So of course, some thoughts crept in from time-to-time. Thoughts saying that I didn’t deserve to be there or that there was little I could add to this pool of clever, talented, experienced people. I knew they were a little ridiculous, but also these thoughts weren’t exactly new to me. Because I’d been thinking them my whole life.
As a child, I realized early on that some people were born with certain advantages and some people weren’t. I had been lucky, I had been born with a number of advantages. It made me feel grateful, but very often, it also made me feel guilty. I hadn’t done anything to deserve the luck of being offered music lessons, so I refused them. I wanted to continue karate when I advanced to my blue belt, but as I hadn’t earned the money for it myself, I never brought it up except as a throwaway wish. In my head I reasoned that there were several expenses my parents were bearing for me already and the least I could do was help out.

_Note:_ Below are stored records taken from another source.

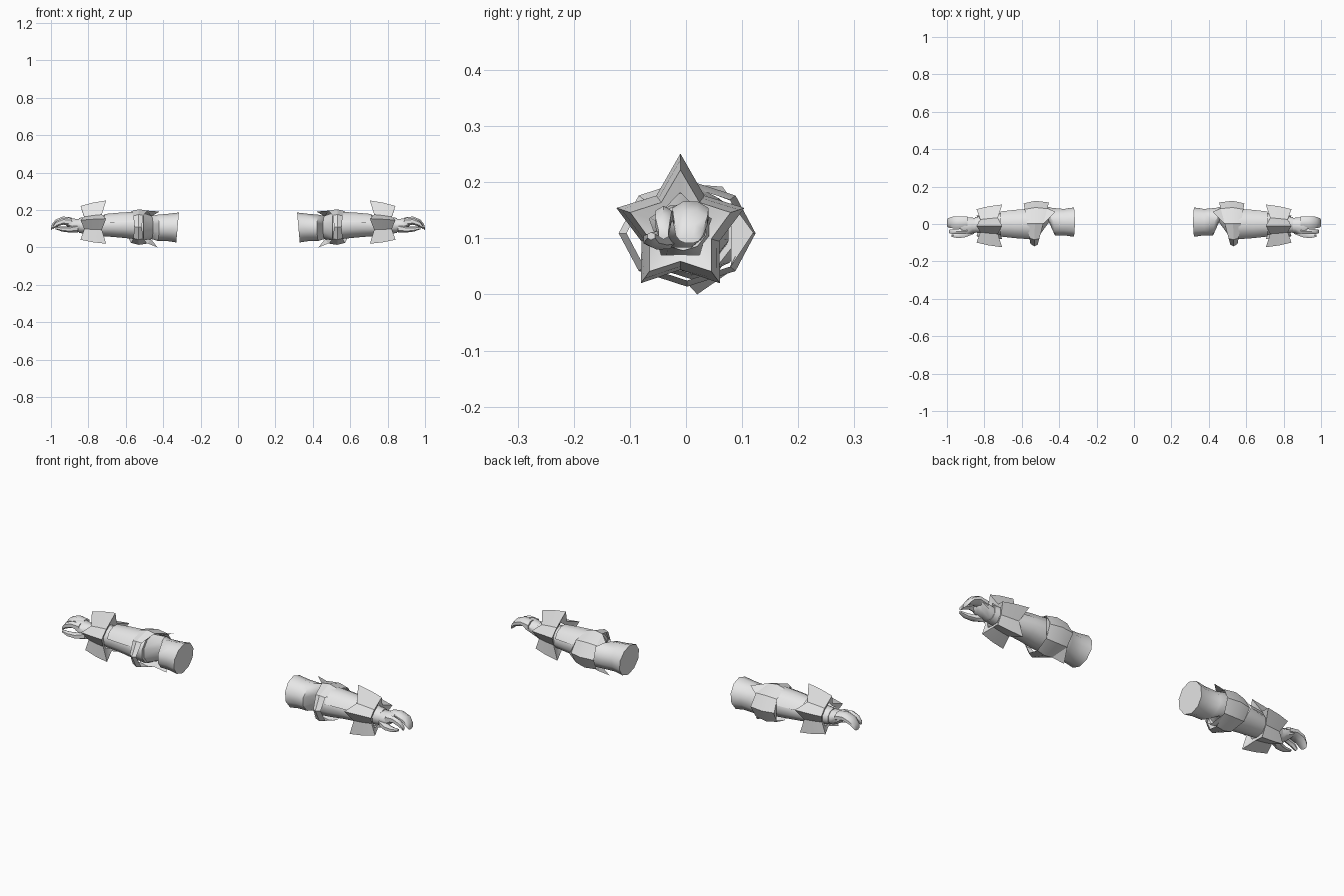
import bpy, bmesh, math

grey = bpy.data.materials.new("light grey")
grey.diffuse_color = (0.8, 0.8, 0.8, 1)


def finish(name, bm, angle=40):
    """Turn a bmesh into a smooth-by-angle object mirrored to the other arm."""
    bmesh.ops.recalc_face_normals(bm, faces=bm.faces)
    me = bpy.data.meshes.new(name)
    bm.to_mesh(me)
    bm.free()
    me.materials.append(grey)
    ob = bpy.data.objects.new(name, me)
    bpy.context.collection.objects.link(ob)
    bpy.ops.object.select_all(action='DESELECT')
    ob.select_set(True)
    bpy.context.view_layer.objects.active = ob
    bpy.ops.object.shade_smooth_by_angle(angle=math.radians(angle))
    mod = ob.modifiers.new("other_arm", 'MIRROR')
    mod.use_mirror_merge = False
    return ob


def loft(name, rings, closed=True, caps=True, angle=40):
    """Skin a list of point rings."""
    bm = bmesh.new()
    vs = [[bm.verts.new(p) for p in r] for r in rings]
    n = len(rings[0])
    for a, b in zip(vs, vs[1:]):
        for i in range(n if closed else n - 1):
            j = (i + 1) % n
            bm.faces.new((a[i], a[j], b[j], b[i]))
    if closed and caps:
        bm.faces.new(vs[0])
        bm.faces.new(vs[-1])
    return finish(name, bm, angle)


def ring(x, cy, cz, ry, rz, n=10, tilt=0.0, lean=0.0):
    """Oval around the arm; tilt shears x toward the back, lean toward the top."""
    pts = []
    for i in range(n):
        a = 2 * math.pi * (i + 0.5) / n
        c, s = math.cos(a), math.sin(a)
        pts.append((x + tilt * c + lean * s, cy + ry * c, cz + rz * s))
    return pts


# upper arm, pinched at the inside of the elbow, running into the forearm
loft("upper_arm", [
    ring(0.323, 0.01, 0.107, 0.082, 0.080, lean=-0.007),
    ring(0.375, 0.01, 0.107, 0.074, 0.073),
    ring(0.430, 0.012, 0.105, 0.078, 0.070, tilt=0.008),
    ring(0.462, 0.052, 0.107, 0.045, 0.062, tilt=0.008),
    ring(0.510, 0.010, 0.112, 0.080, 0.074),
])
loft("forearm", [
    ring(0.505, 0.0, 0.114, 0.078, 0.074),
    ring(0.57, 0.0, 0.118, 0.080, 0.071),
    ring(0.64, 0.002, 0.118, 0.072, 0.064),
    ring(0.73, 0.0, 0.116, 0.060, 0.055),
    ring(0.85, -0.005, 0.118, 0.043, 0.040),
])

# raised plate over the top of the forearm
plate = []
for x, ry, rz in ((0.56, 0.084, 0.076), (0.64, 0.078, 0.071), (0.715, 0.069, 0.064)):
    plate.append([(x, ry * math.cos(t), 0.117 + rz * math.sin(t))
                  for t in (math.radians(15 + 30 * i) for i in range(6))])
loft("forearm_plate", plate, closed=False)


# elbow band: narrow at the inside, wide at the back, with a raised middle
def band(x, tilt, r, n=8):
    pts = []
    for i in range(n):
        a = 2 * math.pi * i / n
        c, s = math.cos(a), math.sin(a)
        pts.append((x + tilt * c, 0.002 + r * c, 0.109 + 0.78 * r * s))
    return pts


loft("elbow_band", [band(0.485, -0.03, 0.113), band(0.53, -0.003, 0.122),
                    band(0.572, 0.018, 0.108)], caps=False, angle=25)

# pointed corners on the elbow band
bm = bmesh.new()
for tri in (((0.42, 0.065, 0.192), (0.465, 0.085, 0.165), (0.485, 0.0, 0.197)),
            ((0.43, 0.02, 0.0), (0.465, 0.085, 0.045), (0.485, 0.0, 0.022)),
            ((0.595, 0.12, 0.11), (0.583, 0.08, 0.165), (0.583, 0.08, 0.05))):
    bm.faces.new([bm.verts.new(p) for p in tri])
finish("elbow_points", bm)


# five-pointed flared wrist guard
def star(x_tip, x_val, r_tip, r_val):
    pts = []
    for i in range(10):
        a = math.radians(90 + 36 * i)
        tip = i % 2 == 0
        r = r_tip if tip else r_val
        if i == 0:
            r += 0.014 * r_tip / 0.12
        pts.append((x_tip if tip else x_val, -0.01 + r * math.cos(a),
                    0.117 + r * math.sin(a)))
    return pts


loft("wrist_guard", [star(0.735, 0.735, 0.060, 0.055),
                     star(0.705, 0.728, 0.120, 0.073),
                     star(0.775, 0.775, 0.110, 0.067),
                     star(0.842, 0.822, 0.094, 0.058),
                     star(0.825, 0.820, 0.058, 0.046)], caps=False, angle=30)


# hand: palm, joined fingers, index finger and thumb
def limb(name, path, n=8):
    loft(name, [ring(x, y, z, ry, rz, n) for x, y, z, ry, rz in path], angle=50)


limb("palm", [(0.82, -0.005, 0.118, 0.040, 0.038), (0.865, -0.008, 0.118, 0.045, 0.037),
              (0.905, -0.008, 0.132, 0.048, 0.030), (0.925, -0.005, 0.140, 0.042, 0.018)])
limb("fingers", [(0.89, 0.008, 0.138, 0.034, 0.024), (0.935, 0.008, 0.146, 0.035, 0.021),
                 (0.975, 0.008, 0.132, 0.033, 0.019), (0.995, 0.006, 0.110, 0.026, 0.015),
                 (1.0, 0.006, 0.098, 0.018, 0.007)])
limb("index_finger", [(0.89, -0.036, 0.135, 0.018, 0.021), (0.935, -0.040, 0.140, 0.017, 0.018),
                      (0.97, -0.041, 0.127, 0.015, 0.016), (0.99, -0.040, 0.108, 0.010, 0.010)], 6)
limb("thumb", [(0.855, -0.030, 0.103, 0.026, 0.022), (0.90, -0.052, 0.096, 0.021, 0.016),
               (0.94, -0.062, 0.098, 0.016, 0.013), (0.975, -0.062, 0.104, 0.008, 0.007)], 6)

Sometime in the last parts of high school, and post many, many, many re-reading of Jane Austen’s “Emma” (which, by the way, is a brilliant read when you’re feeling down in such ways) that I came up with a new motto:
Because to all of us, constantly under the shadow of imposter syndrome, that’s all there is to say. Yes, most of us probably don’t entirely deserve the good fortune heaped on us, whether it be a prize at a fair, a certain friend or romantic partner or a job opportunity. There are many factors involved; genetics, luck, timing.
But to all that, I’ve tried to learn how to say, “So What?” In reality, that is possibly the only thing we can say. Imposter syndrome is something we’ll all possibly face until we’re old and gray, and even then we’ll probably worry that we’re not approaching old age correctly. However, you can’t quit life. Living in a constant state of suspended animation because you think you deserve to go no further benefits nobody, not you as a person who thinks that that’s all they deserve, or any person who may or may not be better than you.
Sometimes, you have been chosen over other people, people who are perhaps better than you are. But here’s the key part: you’ve been chosen too. Sure, it could have something to do with luck. But if it does, why not accept that luck and prove the selection to be a wise one? Rarely is any great act brought about solely by luck, it’s what you do with that luck that makes you stand out. Uncle Ben didn’t lie when he said great power is great responsibility. In cases of imposter syndrome, it’s just a matter of realizing the potential of that responsibility.
However, there is of course another part to this story we tell ourselves of being undeserving. Rarely in any case have any of us been rewarded for solely sitting in a cushy chair and staring into space. We’ve all utilized the 24 hours given to us in a day and while it may not always seem like it, results usually show it. There may be a guy who volunteers at a puppy shelter and plays the piano and runs cross-country in his spare time. Your achievements may include doodling in your spare time and dissecting the musicians of the ‘70s. However, at the end of the day what someone will always look for is you and how you best spent your time being you. At this point, most of us know what the results can be when several people with the same backgrounds, thoughts and tastes gather to make decisions. Moreover, I’m sure you know what it’s like to have someone around who agrees with you 100%. While flattering at first, it can get rather irritating in the long run, when you can predict a response to any statement and it usually coincides with your own. It’s the flux of similarities and differences, shaped by backgrounds, tastes and personal inclinations that makes us ourselves and therefore interesting.
You are interesting. Mostly because you’re you and that makes you interesting all on your own.